CVSR Included In Innovate Education Program
The Channel View School for Research at the Beach Channel Educational Campus has been selected as a part of the Expanded Success Initiative (ESI), a program to improve college readiness and career outcomes for black and Latino young men.
Channel View is among 40 schools that were selected this week by Mayor Michael Bloomberg and Chancellor Dennis Walcott. Walcott says that the schools have demonstrated progress in closing the achievement gap in high school graduation between black and Latino students and their peers.
According to a prepared statement issued by the Department of Education, ESI will build on that success, focusing on new approaches to academics, youth development and school culture to promote success in and beyond high school. The schools will receive professional learning and ESI resources, made possible through the five-year initiative and the support of the Open Society Foundations. As part of the Mayor’s Young Men’s Initiative, ESI is the first effort in the nation to focus on gaps in college and career readiness – not just high school graduation rates. The Department of Education will apply the practices and approaches learned from the 40 ESI schools to schools throughout the five boroughs. “Since launching the Young Men’s Initiative, we have prioritized education as an area where we needed to not just close the achievement gap for high school graduation, but also prepare black and Latino young men to take the next steps in college or their careers,” said Mayor Bloomberg. “The Expanded Success Initiative is a cornerstone of our work to provide black and Latino students with the support and resources they need to excel in high school and beyond.” “Black and Latino young men comprise approximately one third of our student body, and their success is critical to the future of our schools and City,” said Chancellor Walcott. “It’s our job to make sure that we employ the best strategies to meet our students’ needs and all of our schools will benefit from the groundbreaking strategies our ESI schools pioneer. I want to thank Mayor Bloomberg and George Soros – as well as every school that participated in this process – for showing their commitment to the future of our City and our black and Latino youth.” “The latest Federal Reserve report on household wealth says it all – a college graduate will make three times the income of a high school drop out and twice the income of a high school only graduate,” said Deputy Mayor Gibbs. “Increasingly, a college degree is the minimum requirement to competing successfully in the future of our economy. This initiative recognizes that reality now and is committed to helping black and Latino boys overcome disadvantages that risk placing them further behind in this challenge.”

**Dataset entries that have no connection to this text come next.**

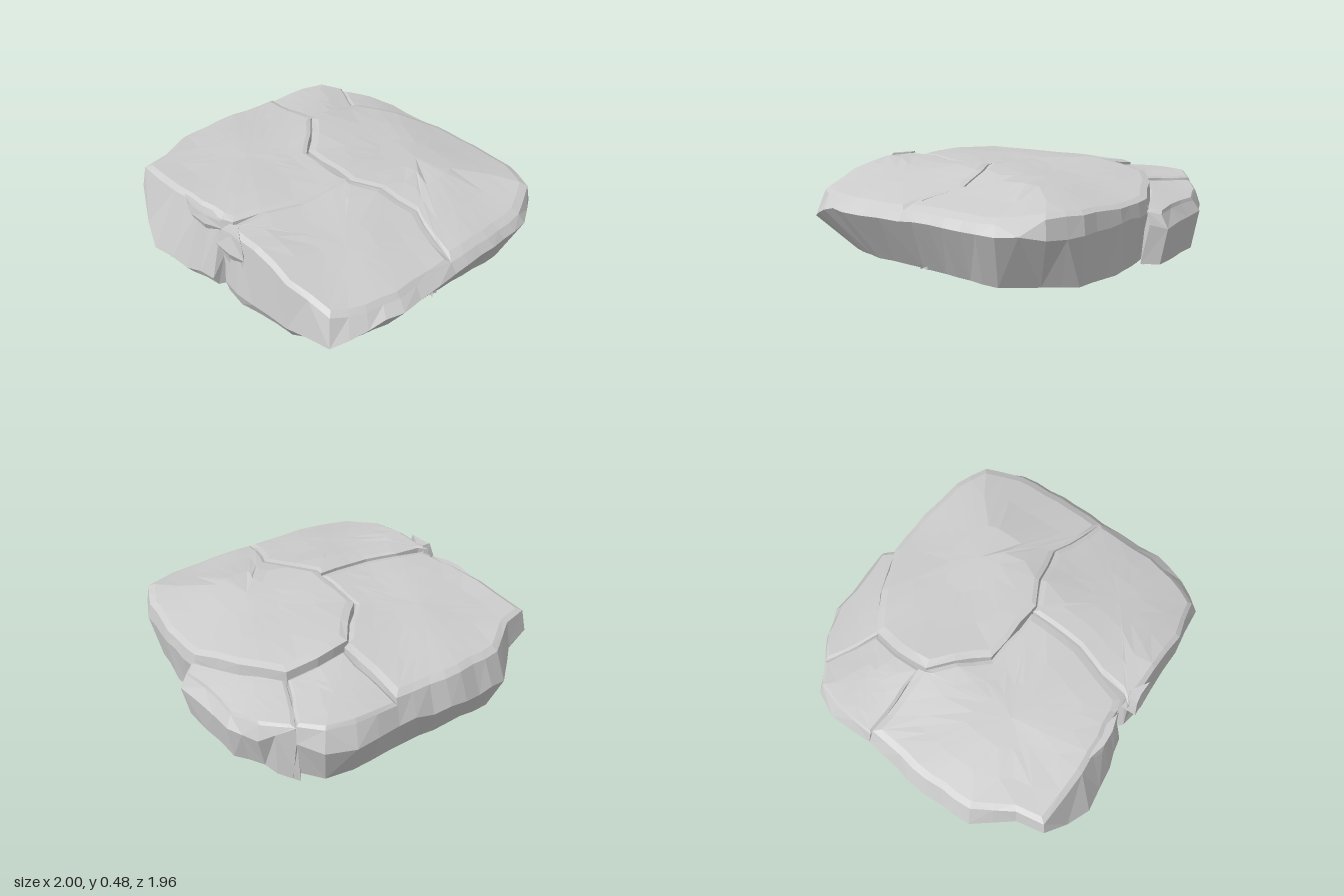
import * as THREE from 'three';

// repeatable position noise for ragged outlines
const noise = (x, z, k) => {
  const s = Math.sin(Math.round(x * 100) * 12.99 + Math.round(z * 100) * 78.23 + k * 37.7) * 43758.55;
  return (s - Math.floor(s)) * 2 - 1;
};

// height of the worn upper surface, falling off to the right, left and back, gently undulating
const surface = (x, z) =>
  0.472 - Math.max(0, 0.22 * (x - 0.35), 0.1 * (-0.35 - x), z < 0 ? 0.14 * z * z : 0) +
  0.004 * Math.sin(9 * x + 4 * z) + 0.004 * Math.cos(11 * z - 5 * x);

// outline point: [x, z, height of widest ring, inset at bottom, inset at top]; joints use a default profile
// that spreads downward, so neighbouring stones close up below the crack
const JOINT = [0.33, -0.03, 0.006];

function stone(name, material, { centre: [cx, cz], lift = 0, base = 0, joint = JOINT, points }) {
  // joints are inset toward the stone's own centre, outer faces toward the middle of the slab
  const pts = points.map((p) => (p.length > 2 ? [...p, 0, 0] : [...p, ...joint, cx, cz]));
  let area = 0;
  const outline = [];
  pts.forEach((a, i) => {
    const b = pts[(i + 1) % pts.length];
    area += a[0] * b[1] - b[0] * a[1];
    const n = Math.max(1, Math.round(Math.hypot(b[0] - a[0], b[1] - a[1]) / 0.12));
    for (let j = 0; j < n; j++) {
      const p = a.map((v, k) => v + ((b[k] - v) * j) / n);
      const [x, z] = p;
      if (j) {
        p[0] += noise(x, z, 1) * 0.007;
        p[1] += noise(x, z, 2) * 0.007;
        p[2] += noise(x, z, 3) * 0.015;
      }
      outline.push(p);
    }
  });
  if (area > 0) outline.reverse();

  const n = outline.length;
  const pos = [];
  const index = [];
  const inset = (p, d) => {
    const [x, z] = p;
    const [tx, tz] = p.slice(5);
    const s = Math.max(0.1, 1 - d / Math.hypot(x - tx, z - tz));
    return [tx + (x - tx) * s, tz + (z - tz) * s];
  };

  // rings: bottom, widest, rim, then three across the upper face
  for (const p of outline) {
    const [x, z] = inset(p, p[3]);
    pos.push(x, base, z);
  }
  for (const p of outline) pos.push(p[0], p[2], p[1]);
  for (const p of outline) {
    const [x, z] = inset(p, p[4]);
    pos.push(x, surface(x, z) + lift - 0.006 - Math.min(0.014, p[4] * 0.25), z);
  }
  for (const s of [0.93, 0.66, 0.33]) {
    for (const p of outline) {
      const [ex, ez] = inset(p, p[4]);
      const x = cx + (ex - cx) * s;
      const z = cz + (ez - cz) * s;
      pos.push(x, surface(x, z) + lift, z);
    }
  }
  pos.push(cx, base, cz, cx, surface(cx, cz) + lift, cz);
  const low = n * 6;
  for (let i = 0; i < n; i++) {
    const j = (i + 1) % n;
    for (let r = 0; r < 5; r++) {
      const [a, b, c, d] = [r * n + i, r * n + j, r * n + n + j, r * n + n + i];
      if ((i + r) % 2) index.push(a, b, c, a, c, d);
      else index.push(a, b, d, b, c, d);
    }
    index.push(low, j, i, low + 1, 5 * n + i, 5 * n + j);
  }
  const geometry = new THREE.BufferGeometry();
  geometry.setAttribute('position', new THREE.Float32BufferAttribute(pos, 3));
  geometry.setIndex(index);
  geometry.computeVertexNormals();
  const mesh = new THREE.Mesh(geometry, material);
  mesh.name = name;
  return mesh;
}

export function createModel() {
  const rock = new THREE.MeshStandardMaterial({ color: 0xcccccc, flatShading: true });
  rock.name = 'pale grey rock';

  const stones = {
    // large plate, undercut along the right and the back corner
    backRightStone: {
      centre: [0.25, -0.4],
      points: [
        [-0.48, -0.58], [-0.26, -0.74], [0, -0.88, 0.28, 0.06, 0.015], [0.3, -0.9, 0.28, 0.04, 0.015],
        [0.6, -0.88, 0.27, 0.06, 0.02], [0.8, -0.8, 0.27, 0.16, 0.02], [0.93, -0.6, 0.28, 0.13, 0.04],
        [0.965, -0.3, 0.29, 0.16, 0.04], [0.97, 0, 0.28, 0.17, 0.04], [0.8, -0.02], [0.58, -0.09],
        [0.35, -0.03], [0.2, 0.06], [-0.2, 0.05], [-0.35, -0.1], [-0.48, -0.2], [-0.5, -0.4],
      ],
    },
    // front face flares outward toward the ground
    frontLeftStone: {
      centre: [-0.4, 0.35],
      lift: -0.012,
      points: [
        [-0.97, -0.23, 0.24, 0.09, 0.05], [-0.5, -0.24], [-0.48, -0.2], [-0.35, -0.1], [-0.2, 0.05],
        [0.16, 0.06], [0.16, 0.4], [0.1, 0.6], [0.06, 0.76], [0, 0.8, 0.2, 0.01, 0.02],
        [-0.02, 0.87, 0.06, 0.03, 0.09], [-0.2, 0.93, 0.05, 0.04, 0.12], [-0.47, 0.98, 0.05, 0.05, 0.16],
        [-0.62, 0.93, 0.12, 0.09, 0.11], [-0.76, 0.86, 0.28, 0.15, 0.03], [-0.8, 0.7, 0.25, 0.08, 0.03],
        [-0.97, 0.5, 0.2, 0.08, 0.06], [-1, 0.2, 0.22, 0.11, 0.06],
      ],
    },
    // front right block with a diagonally undercut corner
    frontRightStone: {
      centre: [0.55, 0.4],
      points: [
        [0.16, 0.06], [0.2, 0.06], [0.35, -0.03], [0.58, -0.09], [0.8, -0.02], [0.97, 0, 0.28, 0.17, 0.04],
        [1, 0.4, 0.28, 0.2, 0.06], [0.96, 0.6, 0.26, 0.21, 0.06], [0.88, 0.78, 0.19, 0.21, 0.06],
        [0.6, 0.83, 0.14, 0.09, 0.03], [0.2, 0.86, 0.1, 0.03, 0.05], [0.06, 0.84, 0.08, 0.02, 0.03],
        [0.09, 0.76], [0.1, 0.6], [0.16, 0.4],
      ],
    },
    // lower stone behind the plate
    backLeftStone: {
      centre: [-0.35, -0.8],
      lift: -0.06,
      points: [
        [-0.78, -0.72], [-0.65, -0.86, 0.22, 0.07, 0.03], [-0.48, -0.94, 0.22, 0.04, 0.04],
        [-0.2, -0.96, 0.21, 0.03, 0.05], [-0.03, -0.98, 0.2, 0.04, 0.04], [0.02, -0.9, 0.22, 0.05, 0.02],
        [0, -0.87], [-0.26, -0.74], [-0.47, -0.58], [-0.6, -0.63],
      ],
    },
    leftStone: {
      centre: [-0.72, -0.45],
      lift: -0.045,
      points: [
        [-0.97, -0.23, 0.24, 0.09, 0.03], [-0.99, -0.5, 0.24, 0.11, 0.06], [-0.93, -0.65, 0.24, 0.08, 0.04],
        [-0.8, -0.73, 0.25, 0.06, 0.02], [-0.77, -0.71], [-0.6, -0.63], [-0.48, -0.58], [-0.5, -0.4], [-0.49, -0.23],
      ],
    },
    // loose chips along the front edge
    frontChip: {
      centre: [0.13, 0.8], base: 0.24, lift: 0.008, joint: [0.37, 0.06, 0.03],
      points: [[0.05, 0.78], [0.13, 0.74], [0.27, 0.84], [0.06, 0.87]],
    },
    frontLedge: {
      centre: [-0.15, 0.8], base: 0.33, lift: -0.025, joint: [0.39, 0.03, 0.015],
      points: [[-0.35, 0.82], [-0.18, 0.76], [0.01, 0.79], [-0.1, 0.84], [-0.22, 0.85]],
    },
  };

  const model = new THREE.Group();
  model.name = 'crackedRockSlab';
  for (const [name, spec] of Object.entries(stones)) model.add(stone(name, rock, spec));
  return model;
}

“The selection of these school signals an important commitment to help young men of color in New York City public schools,” said George Soros. “This group of high schools and their partners will dedicate themselves to improving academic opportunities and support for black and Latino boys. They will also work to change discipline practices that have pushed kids out of school in the past. I am delighted to be part of an initiative that sets the bar for boys’ achievement where it should be: at college and career success.”
As part of their application, ESI eligible schools were asked to design new strategies to increase college and career readiness for black and Latino young men. Their proposals focused on three areas: academics, youth development and school culture. Academic strategies relate to Common Core standards, which set expectations for what students need to know and do in each grade to be on track for college success. Schools could redesign course curricula to increase the number of students enrolled in four years or math and science, Advanced Placement and other high-level courses.